- [Given data]

☆ ☆ ☆ ☆ ☆ ☆ ☆

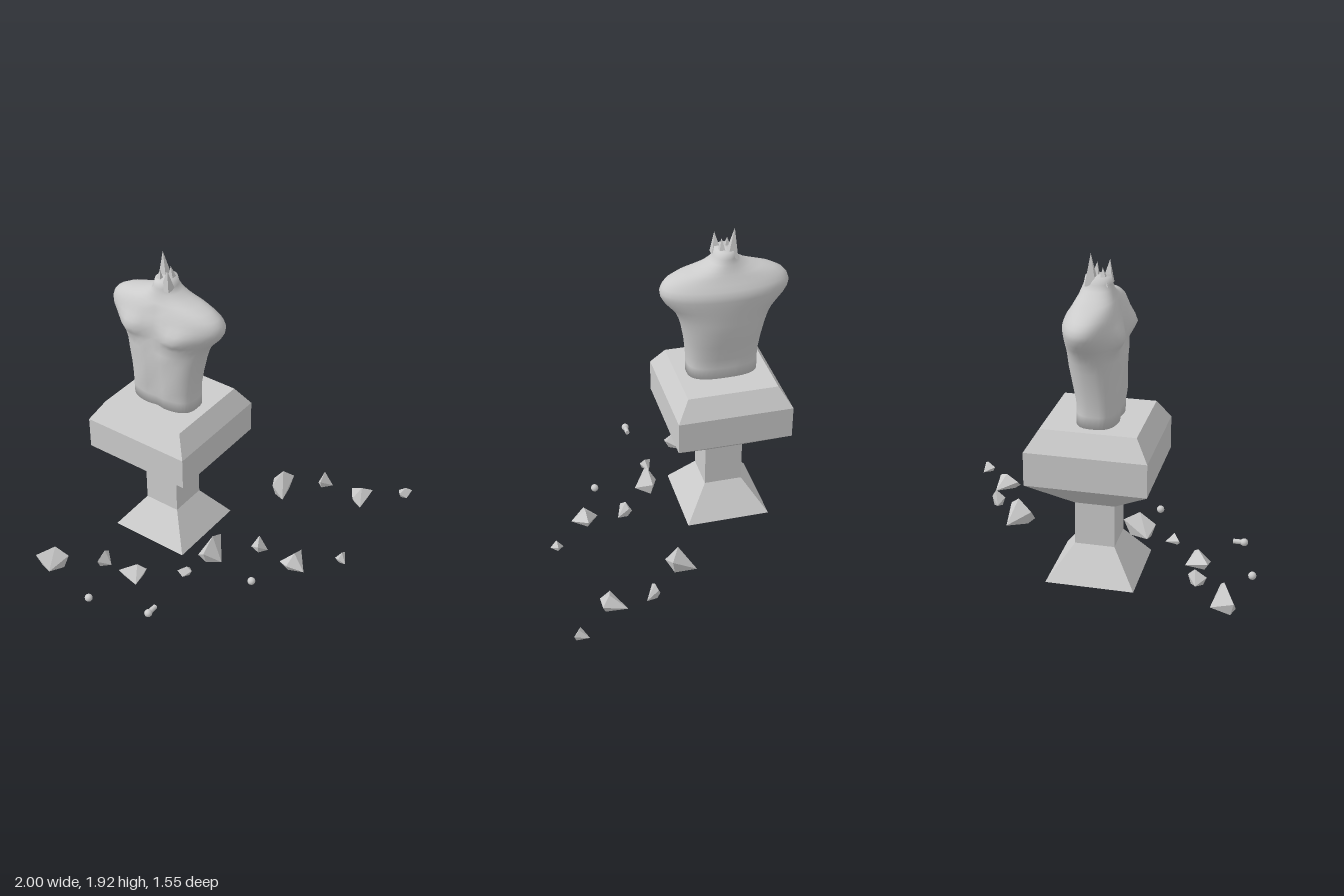
import * as THREE from 'three';
import { mergeVertices } from 'three/addons/utils/BufferGeometryUtils.js';
import { ConvexGeometry } from 'three/addons/geometries/ConvexGeometry.js';

const smooth = new THREE.MeshStandardMaterial({ color: 0xcccccc, side: THREE.DoubleSide });
const faceted = new THREE.MeshStandardMaterial({ color: 0xcccccc, side: THREE.DoubleSide, flatShading: true });
const CX = -0.075, CZ = -0.37;

function add(parent, name, geometry, material, x = 0, y = 0, z = 0) {
  const mesh = new THREE.Mesh(geometry, material);
  mesh.name = name;
  mesh.position.set(x, y, z);
  parent.add(mesh);
  return mesh;
}

// Square pedestal: [half width, height] profile, hollow and open underneath
function pedestalGeometry() {
  const profile = [[0.26, 0], [0.117, 0.2], [0.117, 0.46], [0.35, 0.65], [0.35, 0.85], [0.275, 0.97], [0, 0.97]];
  const points = profile.map(([w, y]) => new THREE.Vector2(w * Math.SQRT2, y));
  return new THREE.LatheGeometry(points, 4, Math.PI / 4);
}

// Torso facing -x: sections of [height, chest x, back x, half width]
const SECTIONS = [
  [0.96, -0.21, 0.035, 0.215], [1.04, -0.215, 0.035, 0.215], [1.1, -0.22, 0.038, 0.217],
  [1.2, -0.225, 0.06, 0.23], [1.3, -0.23, 0.08, 0.25], [1.36, -0.23, 0.087, 0.268],
  [1.41, -0.225, 0.092, 0.29], [1.45, -0.225, 0.097, 0.322], [1.49, -0.225, 0.1, 0.358],
  [1.53, -0.225, 0.103, 0.38], [1.56, -0.222, 0.102, 0.385], [1.59, -0.215, 0.09, 0.375],
  [1.62, -0.205, 0.07, 0.35], [1.65, -0.19, 0.053, 0.295], [1.67, -0.18, 0.042, 0.22],
  [1.69, -0.17, 0.032, 0.15], [1.72, -0.16, 0.02, 0.092], [1.75, -0.152, 0.008, 0.067],
  [1.79, -0.145, 0, 0.058],
];

function torsoGeometry() {
  const n = SECTIONS.length - 1;
  let geo = new THREE.CylinderGeometry(1, 1, 1, 40, n);
  const pos = geo.attributes.position;
  for (let i = 0; i < pos.count; i++) {
    const [y, x0, x1, w] = SECTIONS[Math.round((pos.getY(i) + 0.5) * n)];
    // boxier at the waist, oval at the shoulders
    const power = THREE.MathUtils.clamp(0.7 + (y - 1) * 0.5, 0.7, 0.95);
    const shape = (v) => Math.sign(v) * Math.abs(v) ** power;
    const c = shape(pos.getX(i)), s = shape(pos.getZ(i));
    let x = (x0 + x1) / 2 + c * (x1 - x0) / 2;
    const dz = s * w;
    if (c < -0.05) {
      // chest muscles with a cleft between them, faint ripples below
      const bulge = Math.exp(-(((Math.abs(dz) - 0.17) / 0.09) ** 2) - ((y - 1.49) / 0.06) ** 2);
      const cleft = Math.exp(-((dz / 0.04) ** 2));
      x += -c * (-0.055 * bulge + 0.012 * cleft * (y < 1.65 ? 1 : 0));
      if (y > 1 && y < 1.42) x += 0.005 * c * Math.sin(y * 55) * Math.cos(dz * 28);
    }
    pos.setXYZ(i, x, y, CZ - 0.004 + dz);
  }
  geo.deleteAttribute('uv');
  geo.deleteAttribute('normal');
  geo = mergeVertices(geo, 1e-4);
  geo.computeVertexNormals();
  return geo;
}

// Jagged neck splinter with a leaning tip
function splinterGeometry(x, z, r, tip) {
  const pts = [new THREE.Vector3(...tip)];
  for (let i = 0; i < 4; i++) {
    const a = (i + 0.5) * Math.PI / 2;
    pts.push(new THREE.Vector3(x + r * Math.cos(a), 1.74, z + r * Math.sin(a)));
  }
  return new ConvexGeometry(pts);
}

// Stone shard: a four-cornered outline with alternating corner heights and a peak
function chunkGeometry([h, ...outline]) {
  const pts = [], mid = new THREE.Vector3();
  const heights = [0.55, 0.12, 0.65, 0.05];
  for (let i = 0; i < 4; i++) {
    const p = new THREE.Vector3(outline[i * 2], h * heights[i], outline[i * 2 + 1]);
    pts.push(p);
    mid.addScaledVector(p, 0.25);
  }
  const lean = pts[2].clone().sub(pts[0]).multiplyScalar(0.1);
  pts.push(new THREE.Vector3(mid.x + lean.x, h, mid.z + lean.z));
  for (const k of [0, 2]) {
    const foot = mid.clone().lerp(pts[k], 0.65);
    pts.push(foot.setY(0.005));
  }
  return new ConvexGeometry(pts);
}

// Each shard: height, then x, z of its four corners
const CHUNKS = [
  [0.165, -0.93, -0.78, -0.79, -0.72, -0.83, -0.6, -0.93, -0.68],
  [0.1, -0.73, -0.46, -0.67, -0.5, -0.62, -0.46, -0.66, -0.41],
  [0.1, -0.71, -0.31, -0.57, -0.27, -0.61, -0.17, -0.71, -0.18],
  [0.065, -0.49, -0.03, -0.4, 0, -0.45, 0.05, -0.49, 0.01],
  [0.165, -0.33, 0.05, -0.29, -0.02, -0.13, 0.04, -0.25, 0.13],
  [0.11, -0.06, 0.27, -0.03, 0.2, 0.02, 0.23, 0.01, 0.3],
  [0.095, -0.09, 0.5, -0.04, 0.42, 0.08, 0.5, -0.03, 0.59],
  [0.065, 0.16, 0.72, 0.19, 0.68, 0.24, 0.72, 0.18, 0.76],
  [0.165, 0.46, 0.03, 0.6, -0.05, 0.61, 0.1, 0.46, 0.11],
  [0.11, 0.7, 0.25, 0.74, 0.21, 0.78, 0.23, 0.78, 0.3],
  [0.095, 0.69, 0.5, 0.82, 0.42, 0.83, 0.57, 0.69, 0.56],
  [0.065, 0.92, 0.72, 0.99, 0.68, 1, 0.77, 0.95, 0.76],
];

export function createModel() {
  const group = new THREE.Group();
  group.name = 'brokenBust';

  add(group, 'pedestal', pedestalGeometry(), faceted, CX, 0, CZ);
  add(group, 'torso', torsoGeometry(), smooth);

  // Broken neck
  const neck = new THREE.Group();
  neck.name = 'brokenNeck';
  group.add(neck);
  const splinters = [
    [-0.115, -0.335, 0.042, [-0.125, 1.87, -0.325]],
    [-0.04, -0.405, 0.045, [-0.04, 1.925, -0.42]],
    [-0.045, -0.35, 0.04, [-0.06, 1.86, -0.35]],
    [-0.11, -0.4, 0.04, [-0.1, 1.84, -0.395]],
  ];
  for (const s of splinters) add(neck, 'splinter', splinterGeometry(...s), faceted);

  // Scattered rubble
  const rubble = new THREE.Group();
  rubble.name = 'rubble';
  group.add(rubble);
  for (const c of CHUNKS) add(rubble, 'stoneChunk', chunkGeometry(c), faceted);

  // Round pebbles, and one with a short stalk
  const ball = new THREE.SphereGeometry(0.024, 14, 10);
  add(rubble, 'pebble', ball, smooth, -0.975, 0.026, -0.325);
  add(rubble, 'pebble', ball, smooth, -0.295, 0.026, 0.385);
  const peg = new THREE.Group();
  peg.name = 'peg';
  rubble.add(peg);
  add(peg, 'pegHead', ball, smooth, -0.877, 0.036, 0.05);
  add(peg, 'pegStalk', new THREE.CylinderGeometry(0.015, 0.015, 0.07, 10), smooth, -0.845, 0.036, 0.05).rotation.z = Math.PI / 2;

  return group;
}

☆ ☆ ☆ ☆ ☆ ☆ ☆

- [To do]
Exactly the lines from the one containing "for (const c" to the final line of the data, both included, should be printed, and nothing more.

- [Answer space]
  for (const c of CHUNKS) add(rubble, 'stoneChunk', chunkGeometry(c), faceted);

  // Round pebbles, and one with a short stalk
  const ball = new THREE.SphereGeometry(0.024, 14, 10);
  add(rubble, 'pebble', ball, smooth, -0.975, 0.026, -0.325);
  add(rubble, 'pebble', ball, smooth, -0.295, 0.026, 0.385);
  const peg = new THREE.Group();
  peg.name = 'peg';
  rubble.add(peg);
  add(peg, 'pegHead', ball, smooth, -0.877, 0.036, 0.05);
  add(peg, 'pegStalk', new THREE.CylinderGeometry(0.015, 0.015, 0.07, 10), smooth, -0.845, 0.036, 0.05).rotation.z = Math.PI / 2;

  return group;
}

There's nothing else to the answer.